Much of the credit for this triumph must go to allrounder Shakib Al Hasan, the 30-year-old who is regarded as his nation's finest ever cricketer. Shakib made 84 runs in the first innings, and took five wicket hauls in each of Australia's innings with his left-arm spin. He was the obvious winner of the man-of-the-match award.
Earlier on Wednesday, David Warner notched his 19th Test century in just 64 Tests -- and potentially one of his most important -- as Australia looked like they might be heading for a tough victory.
Alas, shortly after reaching the milestone, the Australian vice-captain was out LBW to Shakib Al Hasan for 112. Captain Steve Smith followed just four overs later for 37, and Australia's chase was officially in trouble. So was Australia's record of never having lost a Test to the hosts.
Australia was set 265 for victory late on Tuesday, and started poorly with the loss of Matt Renshaw and Usman Khawaja for single-figure scores. But Warner, and to a lesser extent captain Steve Smith, set Australia on track to victory well into Wednesday morning.
Warner had scored 70 percent of his side's runs when he reached his century. Not that the left-handed opener had been especially cavalier. Controlled aggression is the best description of an innings which emphasised just how the 31-year old has matured as a cricketer.
It was also a rare century in the fourth innings in a Test in Asia, as this shows:
Australia required 106 when Warner departed. They still needed 95 when Smith was out. Peter Handscomb followed soon afterwards for 15 with 78 runs still required. Matthew Wade was next to go, also trapped LBW.
When Ashton Agar went for just 2 -- unable to repeat his first innings heroics when he made 41 not out -- you sensed the task was becoming impossible for Australia on a tricky turning wicket. When Glenn Maxwell fell first ball after lunch to -- who else? -- Hasan, it was effectively over.
Some late hitting from Pat Cummins, including two monstrous sixes in a over, offered some hope.
But Australia fell just short.
"It was a great Test match, credit to Bangladesh the way they played," Steve Smith said at the presentation ceremony after the game.
"We probably let ourselves down a bit in the first innings with the bat. We needed to get a lead and get in front of the game a little bit, but we weren't able to do that."
Meanwhile Bangladeshi captain Mushfiqur Rahim described the win as a "great effort by the boys". It sounded like something an Australian would say, and to be fair, his players played the ways the Aussies would have liked to play too.
So what now? Well, there's the second Test in Chittagong starting on September 4. But even if Australia wins that, there will be worries.
The second innings in Dhaka was a golden opportunity for Australia's middle and lower order men to prove their worth in a high pressure situation -- and to generate the self-confidence that they're capable of resistance against England.
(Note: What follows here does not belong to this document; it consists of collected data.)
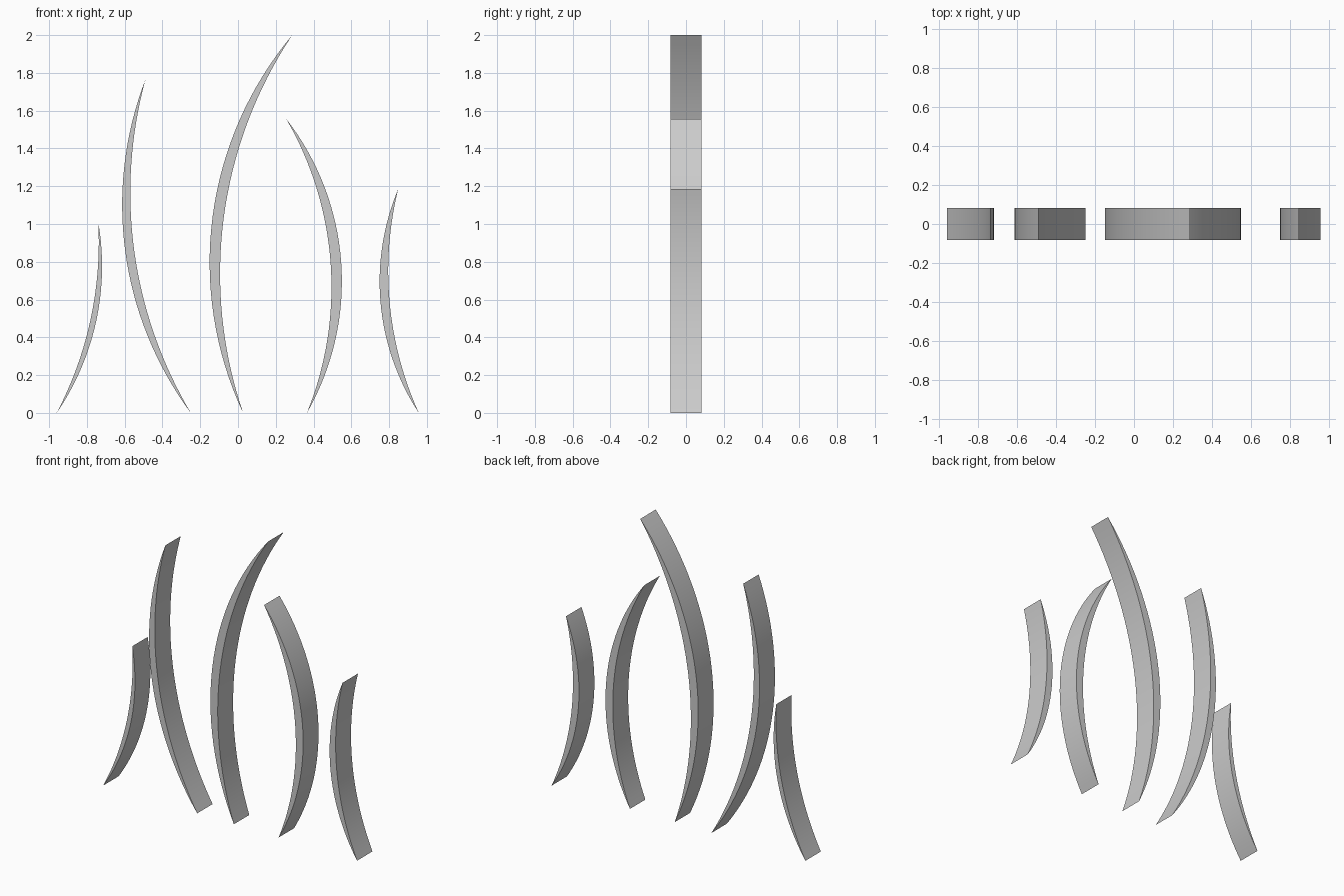
import bpy, bmesh, math
from mathutils import Vector

if "Cube" in bpy.data.objects:
    bpy.data.objects.remove(bpy.data.objects["Cube"])

HALF_DEPTH = 0.083
SEGMENTS = 32


def arc(a, b, sag):
    """Circular arc from a to b in the XZ plane; positive sag bulges to +x."""
    a, b = Vector(a), Vector(b)
    chord = b - a
    c = chord.length
    d = chord / c
    n = Vector((d.y, -d.x)) * math.copysign(1, sag)
    s = abs(sag)
    r = (c * c / 4 + s * s) / (2 * s)
    centre = (a + b) / 2 - n * (r - s)
    half = math.asin(c / 2 / r)
    pts = []
    for i in range(SEGMENTS + 1):
        t = half * (2 * i / SEGMENTS - 1)
        pts.append(centre + n * r * math.cos(t) + d * r * math.sin(t))
    return pts


def blade(name, bottom, top, outer_sag, inner_sag):
    """Crescent between two arcs that share their tips, extruded along y."""
    outer, inner = arc(bottom, top, outer_sag), arc(bottom, top, inner_sag)
    bm = bmesh.new()
    o = [bm.verts.new((p.x, -HALF_DEPTH, p.y)) for p in outer]
    k = [o[0]] + [bm.verts.new((p.x, -HALF_DEPTH, p.y)) for p in inner[1:-1]] + [o[-1]]
    for i in range(SEGMENTS):
        loop = list(dict.fromkeys((o[i], o[i + 1], k[i + 1], k[i])))
        bm.faces.new(loop)
    ext = bmesh.ops.extrude_face_region(bm, geom=bm.faces[:], use_keep_orig=True)
    moved = [g for g in ext["geom"] if isinstance(g, bmesh.types.BMVert)]
    bmesh.ops.translate(bm, verts=moved, vec=(0, 2 * HALF_DEPTH, 0))
    bmesh.ops.recalc_face_normals(bm, faces=bm.faces[:])
    mesh = bpy.data.meshes.new(name)
    bm.to_mesh(mesh)
    bm.free()
    ob = bpy.data.objects.new(name, mesh)
    bpy.context.collection.objects.link(ob)
    bpy.ops.object.select_all(action='DESELECT')
    ob.select_set(True)
    bpy.context.view_layer.objects.active = ob
    bpy.ops.object.shade_smooth_by_angle(angle=math.radians(20))


# Five curved blades, left to right: bottom tip, top tip, arc heights
blade("far_left_blade", (-0.96, 0), (-0.74, 1.01), 0.101, 0.070)
blade("left_blade", (-0.25, 0), (-0.49, 1.765), -0.2285, -0.181)
blade("centre_blade", (0.027, 0), (0.287, 2.0), -0.294, -0.235)
blade("right_blade", (0.365, 0), (0.255, 1.557), 0.237, 0.181)
blade("far_right_blade", (0.957, 0), (0.848, 1.185), -0.148, -0.100)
For much of Wednesday after the big guns Warner and Smith fell, an escape looked possible. But as wickets fell, it looked less and less likely. Our middle order is officially a questionable commodity. And former England captain Michael Vaughan, for one, was loving it.
The only bright note for Australia is that England lost to the West Indies at home overnight. So perhaps the Poms shouldn't crow too loudly either.